US President Donald Trump used the visit from South Korean counterpart Moon Jae-in on Friday to promote the economic nationalism that has become his trademark in international policy, highlighting the two country's trade imbalance. While both leaders tried to find a middle ground by talking tough on North Korea, it was also clear that the two had very different ideas on how to handle the nuclear threat.
Trump called a landmark 2012 agreement between the two countries a "rough deal," citing the $17 billion deficit the US runs in bilateral trade. The White House announced that a meeting had already been called to begin "amending the deal."
Ahead of President Moon's visit, South Korea had announced plans to invest $12.8 billion in the United States over the next five years, but that did little to soften Trump's stance.
"We are renegotiating a trade deal right now as we speak with South Korea and hopefully it will be an equitable deal, it will be a fair deal for both parties," the US president said. To add insult to injury, Trump then asked his economic officials to voice their complaints about bilateral trade to Moon personally in front of a group of journalists.
President Trump also accused Seoul of cheating the US economy by helping China bring steel into the country at unfairly low prices.
North Korea has continued to work on its missile technology despite international sanctions. There are fears that its Pukguksong rocket could soon be able to reach a regional target.
Trump: No more patience for Pyongyang
The two presidents then switched gears to discuss the threat of North Korea's weapons program, agreeing to work together to coordinate a "stern response" to recent missile tests. However, while Moon has often advocated outreach to Pyongyang, Trump reiterated his belief that "strategic patience" had failed.
Despite the discord, however, Trump accepted an offer from Moon to visit South Korea in the near future, praising the alliance between the two nations as "a cornerstone of peace and security in a very, very dangerous part of the world."
The presidents also confirmed that they will meet Japanese Prime Minister Shinzo Abe on the sidelines of the upcoming G20 meeting in Hamburg to discuss stability in the region.
If Moon did not get everything he wanted from the trip, he did head home with one very special gift. The US returned two royal seals looted during the Korean War to the visiting president before he left on Saturday.

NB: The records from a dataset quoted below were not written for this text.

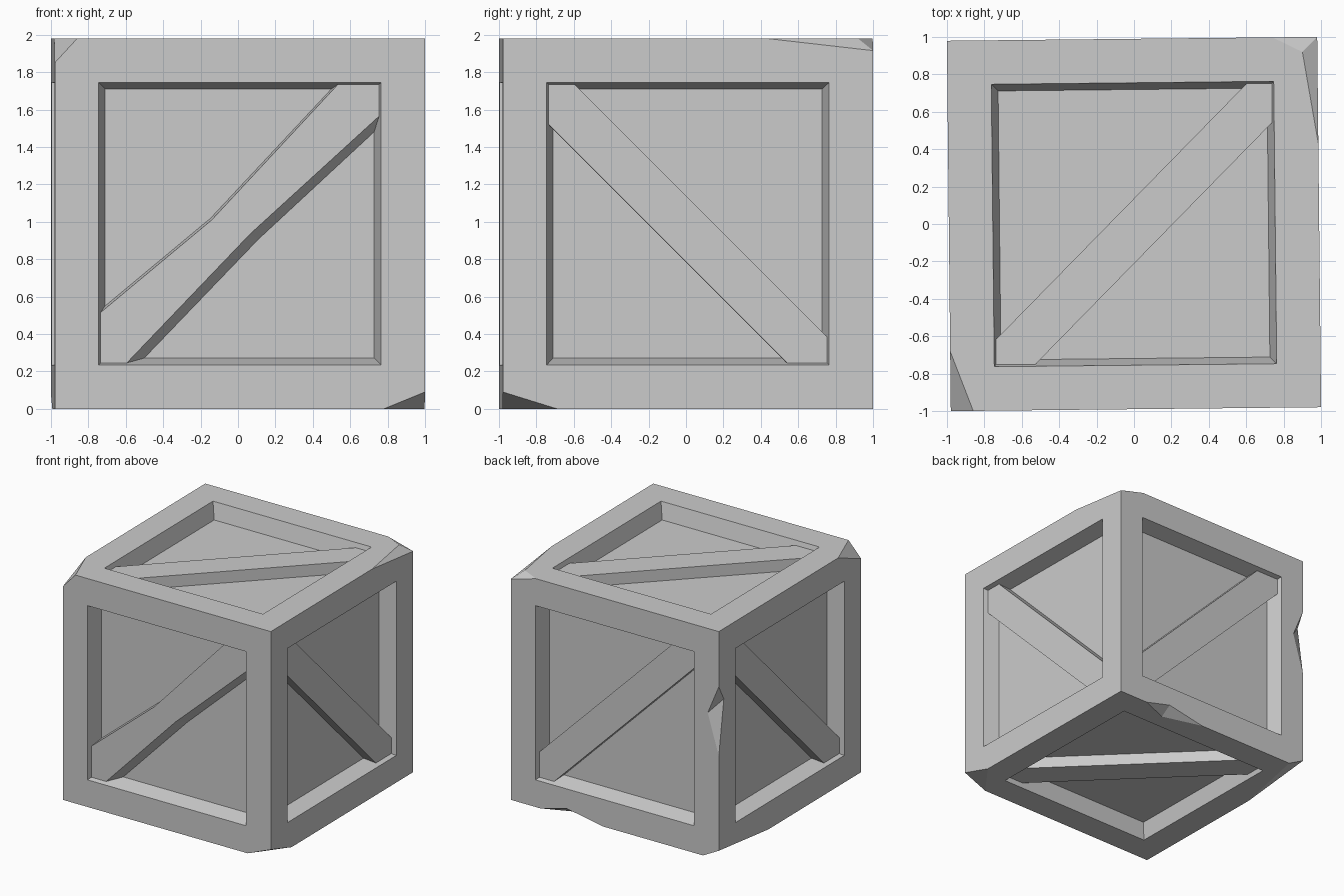
import bpy, bmesh
from mathutils import Vector, Matrix

if "Cube" in bpy.data.objects:
    bpy.data.objects.remove(bpy.data.objects["Cube"])

H = 0.99          # half size of the crate
DEPTH = 0.14      # panel recess
PLACE = Matrix.Translation((0, 0, H)) @ Matrix.Rotation(0.0105, 4, 'Z')


def make_object(name, bm):
    bmesh.ops.recalc_face_normals(bm, faces=bm.faces)
    mesh = bpy.data.meshes.new(name)
    bm.to_mesh(mesh)
    bm.free()
    ob = bpy.data.objects.new(name, mesh)
    bpy.context.collection.objects.link(ob)
    ob.matrix_world = PLACE
    return ob


# Crate body: cube with a recessed, slope-walled panel on each face
bm = bmesh.new()
bmesh.ops.create_cube(bm, size=2 * H)
sides = bm.faces[:]
bmesh.ops.inset_individual(bm, faces=sides, thickness=H - 0.755, use_even_offset=True)
bmesh.ops.inset_individual(bm, faces=sides, thickness=0.036, depth=-DEPTH,
                           use_even_offset=True)
crate = make_object("crate_body", bm)

# Damage: each chip is the hull of its surface points and one point outside
chips = [
    ([(-.87, -H, H), (-H, -.67, H), (-H, -H, .86)], (-H, -H, H)),
    ([(.75, H, H), (H, .87, H), (H, H, .925)], (H, H, H)),
    ([(H, .42, H), (.897, H, H), (H, H, .925)], (H, H, H)),
    ([(.77, -H, -H), (H, -H, -.90), (H, -.70, -H)], (H, -H, -H)),
    ([(-.84, H, -H), (-H, H, -.91), (-H, .30, -H)], (-H, H, -H)),
    ([(-H, H, .51), (-H, H, -.09), (-.885, H, .26), (-H, .92, .38)], (-H, H, .23)),
    ([(.71, H, -H), (.11, H, -H), (.46, H, -.925), (.46, .89, -H)], (.42, H, -H)),
]
for points, outer in chips:
    bm = bmesh.new()
    # push the outer point away from the crate along the damaged axes
    out = Vector([c * 1.2 if abs(c) == H else c for c in outer])
    for p in points + [out]:
        bm.verts.new(p)
    bmesh.ops.convex_hull(bm, input=bm.verts[:])
    cutter = make_object("chip_cutter", bm)
    cutter.hide_render = True
    bpy.context.view_layer.update()
    mod = crate.modifiers.new("chip", 'BOOLEAN')
    mod.operation = 'DIFFERENCE'
    mod.solver = 'EXACT'
    mod.object = cutter
    bpy.context.view_layer.objects.active = crate
    bpy.ops.object.modifier_apply(modifier=mod.name)
    bpy.data.objects.remove(cutter)


# Outline of a corner-to-corner plank; a/b = size above/below the diagonal,
# s/t = how far the upper/lower middle point slides along it
def outline(r, a0, am, a1, b0, bm_, b1, s=0.0, t=0.0):
    return [(-r, -r), (-r + b0, -r), (t + bm_ / 2, t - bm_ / 2), (r, r - b1),
            (r, r), (r - a1, r), (s - am / 2, s + am / 2), (-r, -r + a0)]


def brace(name, u, v, n, top, base):
    bm = bmesh.new()
    rings = []
    for pts, height in ((base, H - DEPTH - 0.002), (top, H - 0.04)):
        rings.append([bm.verts.new(u * p + v * q + n * height) for p, q in pts])
    low, high = rings
    bm.faces.new(low)
    bm.faces.new(high)
    for i in range(8):
        j = (i + 1) % 8
        bm.faces.new((low[i], low[j], high[j], high[i]))
    make_object(name, bm)


def straight(r, a, b):
    return outline(r, a, a, a, b, b, b)


X, Y, Z = Vector((1, 0, 0)), Vector((0, 1, 0)), Vector((0, 0, 1))

# Straight diagonal braces
for name, u, v, n, a, b in (
        ("right_brace", -Y, Z, X, .14, .215),
        ("left_brace", Y, Z, -X, .14, .215),
        ("back_brace", -X, Z, Y, .22, .14),
        ("top_brace", X, Y, Z, .135, .21),
        ("bottom_brace", -X, Y, -Z, .17, .17)):
    brace(name, u, v, n, straight(.747, a, b), straight(.722, a, b))

# Front brace: worn and kinked in the middle, with sloping sides
brace("front_brace", X, Z, -Y,
      outline(.747, .27, .17, .22, .14, .11, .17, -0.065, 0.0),
      outline(.722, .28, .185, .23, .21, .185, .23, -0.065, 0.01))
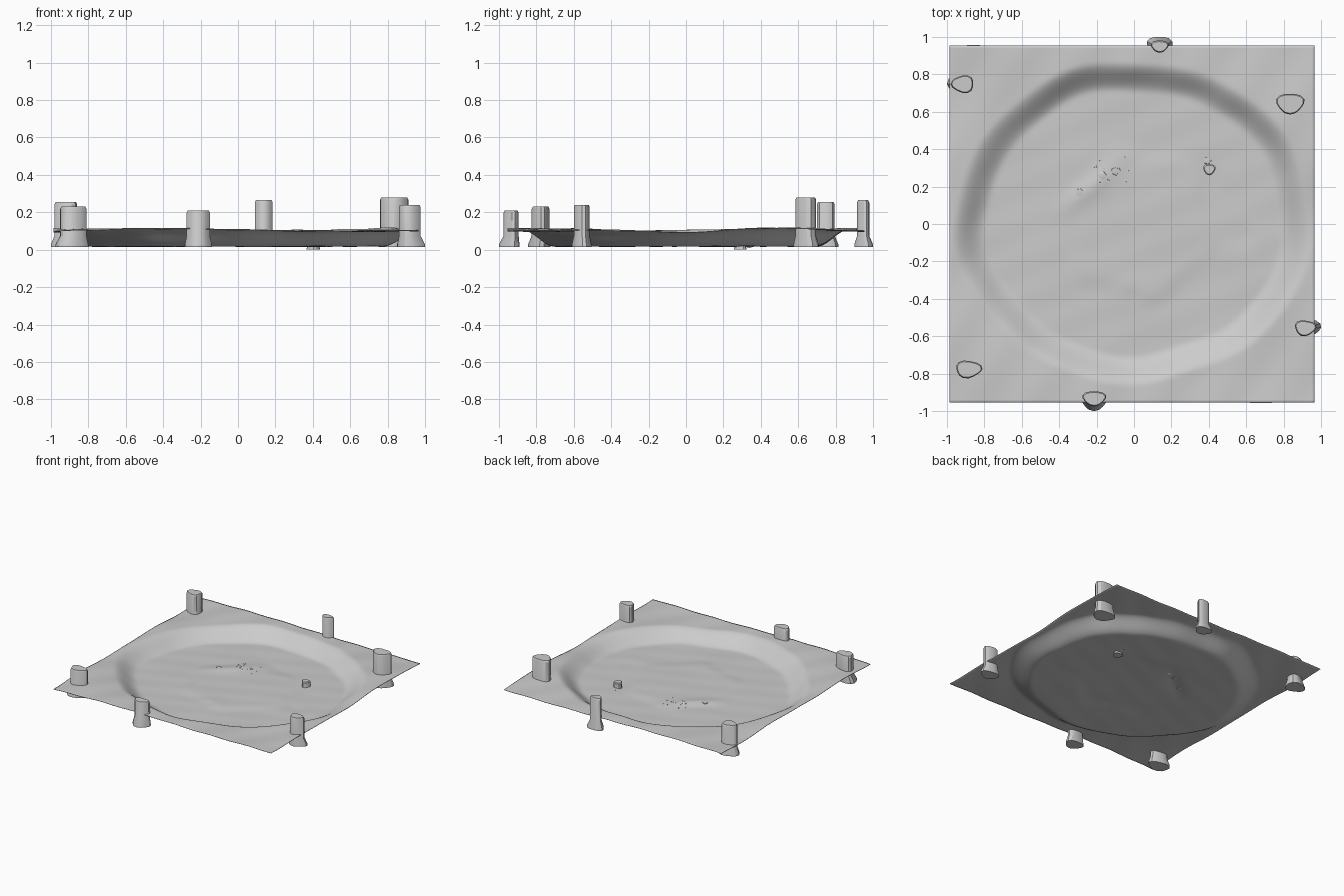
import bpy, bmesh, random
from math import sin, cos, pi, hypot, exp, atan2

if "Cube" in bpy.data.objects:
    bpy.data.objects.remove(bpy.data.objects["Cube"])

random.seed(4)


def smoothstep(a, b, v):
    t = max(0.0, min(1.0, (v - a) / (b - a)))
    return t * t * (3 - 2 * t)


def finish(name, bm, angle=0.6):
    bmesh.ops.recalc_face_normals(bm, faces=bm.faces)
    mesh = bpy.data.meshes.new(name)
    bm.to_mesh(mesh)
    bm.free()
    ob = bpy.data.objects.new(name, mesh)
    bpy.context.collection.objects.link(ob)
    bpy.ops.object.select_all(action='DESELECT')
    bpy.context.view_layer.objects.active = ob
    ob.select_set(True)
    bpy.ops.object.shade_smooth_by_angle(angle=angle)
    return ob


def bump(x, y, cx, cy, r):
    return exp(-((x - cx) ** 2 + (y - cy) ** 2) / (r * r))


# Ground height: uneven bank, sloping bowl wall, gently swirled floor
def ground(x, y):
    wob = 0.012 * sin(5 * atan2(y, x) + 1) + 0.008 * sin(9 * atan2(y, x))
    r = hypot(x / 0.96, (y - 0.01) / 0.865) + wob
    bank = 0.106 + 0.007 * sin(4.2 * x + 0.6) * cos(3.6 * y + 1.0) \
        + 0.006 * sin(7 * y + 2.5 * x + 2.2) + 0.002 * sin(19 * x - 13 * y)
    q = hypot(x - 0.03, y) + 0.03 * sin(6 * atan2(y, x))
    floor = 0.021 + 0.006 * (1 - smoothstep(0.33, 0.45, q))
    floor += 0.0015 * sin(9 * x + 4 * y) * cos(8 * y - 3 * x) + 0.0008 * sin(30 * y - 12 * x)
    # curled eddies on the right and near the front
    for cx, cy, s in ((0.4, 0.22, 0.13), (0.58, -0.08, 0.12), (0.0, -0.38, 0.09)):
        floor += 0.004 * bump(x, y, cx, cy, s) - 0.006 * bump(x, y, cx, cy, s * 0.6)
    # low ridge at the back left
    u, v = (x + 0.2) * 0.76 + (y - 0.22) * 0.65, -(x + 0.2) * 0.65 + (y - 0.22) * 0.76
    floor += 0.008 * exp(-(u / 0.2) ** 2 - (v / 0.05) ** 2)
    k = smoothstep(0.81, 1.0, r)
    return floor + (bank - floor) * k


# Square ground sheet with a sunken round bowl
bm = bmesh.new()
bmesh.ops.create_grid(bm, x_segments=130, y_segments=128, size=1)
for v in bm.verts:
    v.co.x = v.co.x * 0.975 - 0.01
    v.co.y *= 0.955
    v.co.z = ground(v.co.x, v.co.y)
sheet = finish("sunken_ground", bm, 1.0)
solid = sheet.modifiers.new("thickness", 'SOLIDIFY')
solid.thickness = 0.004
solid.offset = -1


# Irregular post lofted through rings given as (x0, x1, y0, y1, z)
def loft(name, rings, turn, n=16):
    shape = []
    for i in range(n):
        a = 2 * pi * i / n
        r = 1 + 0.10 * cos(3 * (a - turn))
        shape.append((r * cos(a), r * sin(a)))
    xs, ys = [p[0] for p in shape], [p[1] for p in shape]
    unit = [((px - min(xs)) / (max(xs) - min(xs)), (py - min(ys)) / (max(ys) - min(ys)))
            for px, py in shape]
    bm = bmesh.new()
    loops = [[bm.verts.new((x0 + u * (x1 - x0), y0 + v * (y1 - y0), z)) for u, v in unit]
             for x0, x1, y0, y1, z in rings]
    for lo, hi in zip(loops, loops[1:]):
        for i in range(n):
            j = (i + 1) % n
            bm.faces.new((lo[i], lo[j], hi[j], hi[i]))
    bm.faces.new(loops[0][::-1])
    bm.faces.new(loops[-1])
    return finish(name, bm, 0.5)


def inset(b, d):
    return (b[0] + d, b[1] - d, b[2] + d, b[3] - d)


# Posts: shaft bounds, foot bounds, top height, rotation of the egg shape
posts = [
    ("back_post", (0.09, 0.185, 0.915, 0.98), (0.07, 0.205, 0.90, 1.0), 0.265, 0.5),
    ("back_left_post", (-0.98, -0.86, 0.70, 0.795), (-1.0, -0.845, 0.685, 0.815), 0.255, 1.0),
    ("back_right_post", (0.76, 0.91, 0.585, 0.695), (0.75, 0.925, 0.575, 0.71), 0.28, 0.5),
    ("right_post", (0.86, 0.975, -0.60, -0.515), (0.85, 1.0, -0.61, -0.505), 0.24, 0.3),
    ("front_left_post", (-0.95, -0.81, -0.825, -0.73), (-0.975, -0.80, -0.845, -0.725), 0.23, 0.2),
    ("front_post", (-0.275, -0.15, -0.975, -0.895), (-0.285, -0.14, -1.0, -0.89), 0.21, 0.5),
]
for name, shaft, foot, top, turn in posts:
    loft(name, [foot + (0.015,), foot + (0.028,), shaft + (0.075,),
                shaft + (top - 0.012,), inset(shaft, 0.006) + (top,)], turn)

# Small stub standing in the bowl
stub = (0.37, 0.435, 0.26, 0.32)
loft("bowl_stub", [inset(stub, -0.005) + (0.0,), stub + (0.02,),
                   stub + (0.058,), inset(stub, 0.006) + (0.064,)], 0.5)


# Half-buried stones along the ridge
def stone(name, x, y, r, lift):
    bm = bmesh.new()
    bmesh.ops.create_icosphere(bm, subdivisions=1, radius=1)
    z = ground(x, y)
    for v in bm.verts:
        k = random.uniform(0.8, 1.1)
        v.co = (x + v.co.x * r * k, y + v.co.y * r * k, max(0.008, z + lift + v.co.z * r * 0.35 * k))
    finish(name, bm)


for i, (x, y) in enumerate([(-0.29, 0.17), (-0.17, 0.26), (-0.10, 0.28), (0.39, 0.34)]):
    stone("ridge_stone_%d" % (i + 1), x, y, 0.025, -0.002)
for i in range(14):
    stone("pebble_%d" % (i + 1), random.uniform(-0.22, -0.03), random.uniform(0.22, 0.36), 0.007, 0.0)
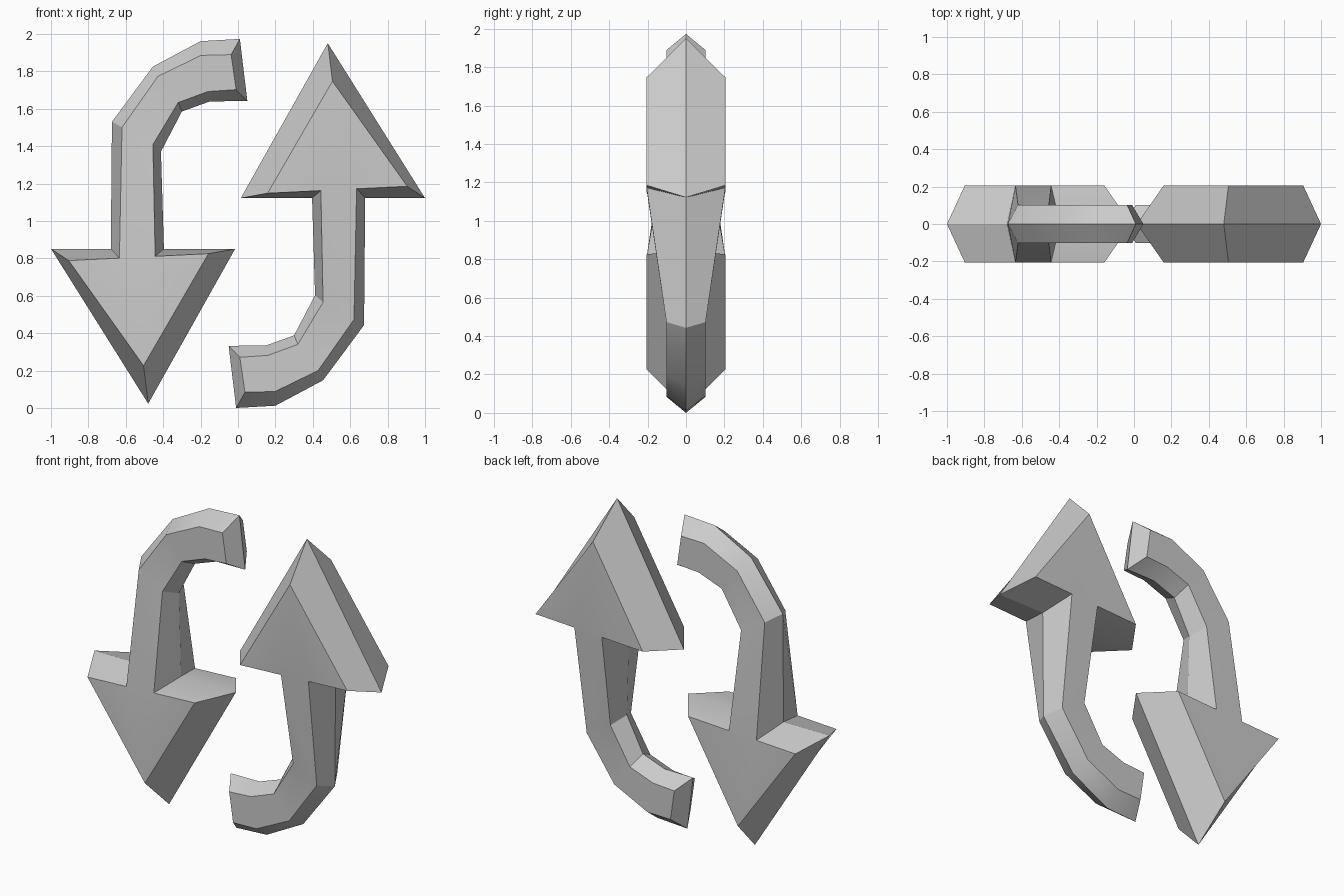
import bpy, bmesh, math

if "Cube" in bpy.data.objects:
    bpy.data.objects.remove(bpy.data.objects["Cube"])

# Outline at the middle (y = 0) and bevelled face outline, as (x, z).
# Both run up the outer side of the tail, round the head, down the inner side.
rim = [(-0.01, 0.0), (0.2, 0.012), (0.455, 0.148), (0.674, 0.443), (0.68, 1.122),
       (1.0, 1.122), (0.48, 1.95), (0.015, 1.122),
       (0.396, 1.122), (0.412, 0.603), (0.3, 0.388), (0.15, 0.334), (-0.05, 0.332)]
face = [(0.037, 0.084), (0.198, 0.088), (0.428, 0.2), (0.62, 0.473), (0.634, 1.172),
        (0.905, 1.185), (0.505, 1.747), (0.158, 1.148),
        (0.443, 1.162), (0.455, 0.565), (0.32, 0.34), (0.16, 0.281), (0.01, 0.271)]
THIN, THICK = 0.102, 0.205   # half depth of the tail and of the head
TOP = 1.973


def make_arrow(name, flip):
    def place(x, y, z):
        return (-x, y, TOP - z) if flip else (x, y, z)

    bm = bmesh.new()
    n = len(rim)
    mid = [bm.verts.new(place(x, 0, z)) for x, z in rim]
    for side in (-1, 1):
        vs = [bm.verts.new(place(x, side * (THICK if 4 <= i <= 8 else THIN), z))
              for i, (x, z) in enumerate(face)]
        # bevelled edge strip
        for i in range(n):
            j = (i + 1) % n
            bm.faces.new((mid[i], mid[j], vs[j], vs[i]))
        # tail face strip, then the head face
        for i in range(4):
            bm.faces.new((vs[i], vs[i + 1], vs[n - 2 - i], vs[n - 1 - i]))
        bm.faces.new(vs[4:9])
    bmesh.ops.recalc_face_normals(bm, faces=bm.faces)
    mesh = bpy.data.meshes.new(name)
    bm.to_mesh(mesh)
    bm.free()
    ob = bpy.data.objects.new(name, mesh)
    bpy.context.collection.objects.link(ob)
    bpy.ops.object.select_all(action='DESELECT')
    ob.select_set(True)
    bpy.context.view_layer.objects.active = ob
    bpy.ops.object.shade_smooth_by_angle(angle=math.radians(30))


# The down arrow is the up arrow turned half a turn about y
make_arrow("up_arrow", False)
make_arrow("down_arrow", True)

The Korean government has campaigned for years to see the return of the antiques, which date from the 16th and 17th centuries, during the Chosun dynasty that ruled the Korean peninsula for over 500 years until Japanese occupation in 1910.
Washington seized the items in 2013, and Seoul confirmed that they were stolen antiquities.
es/rc (AP, AFP, Reuters)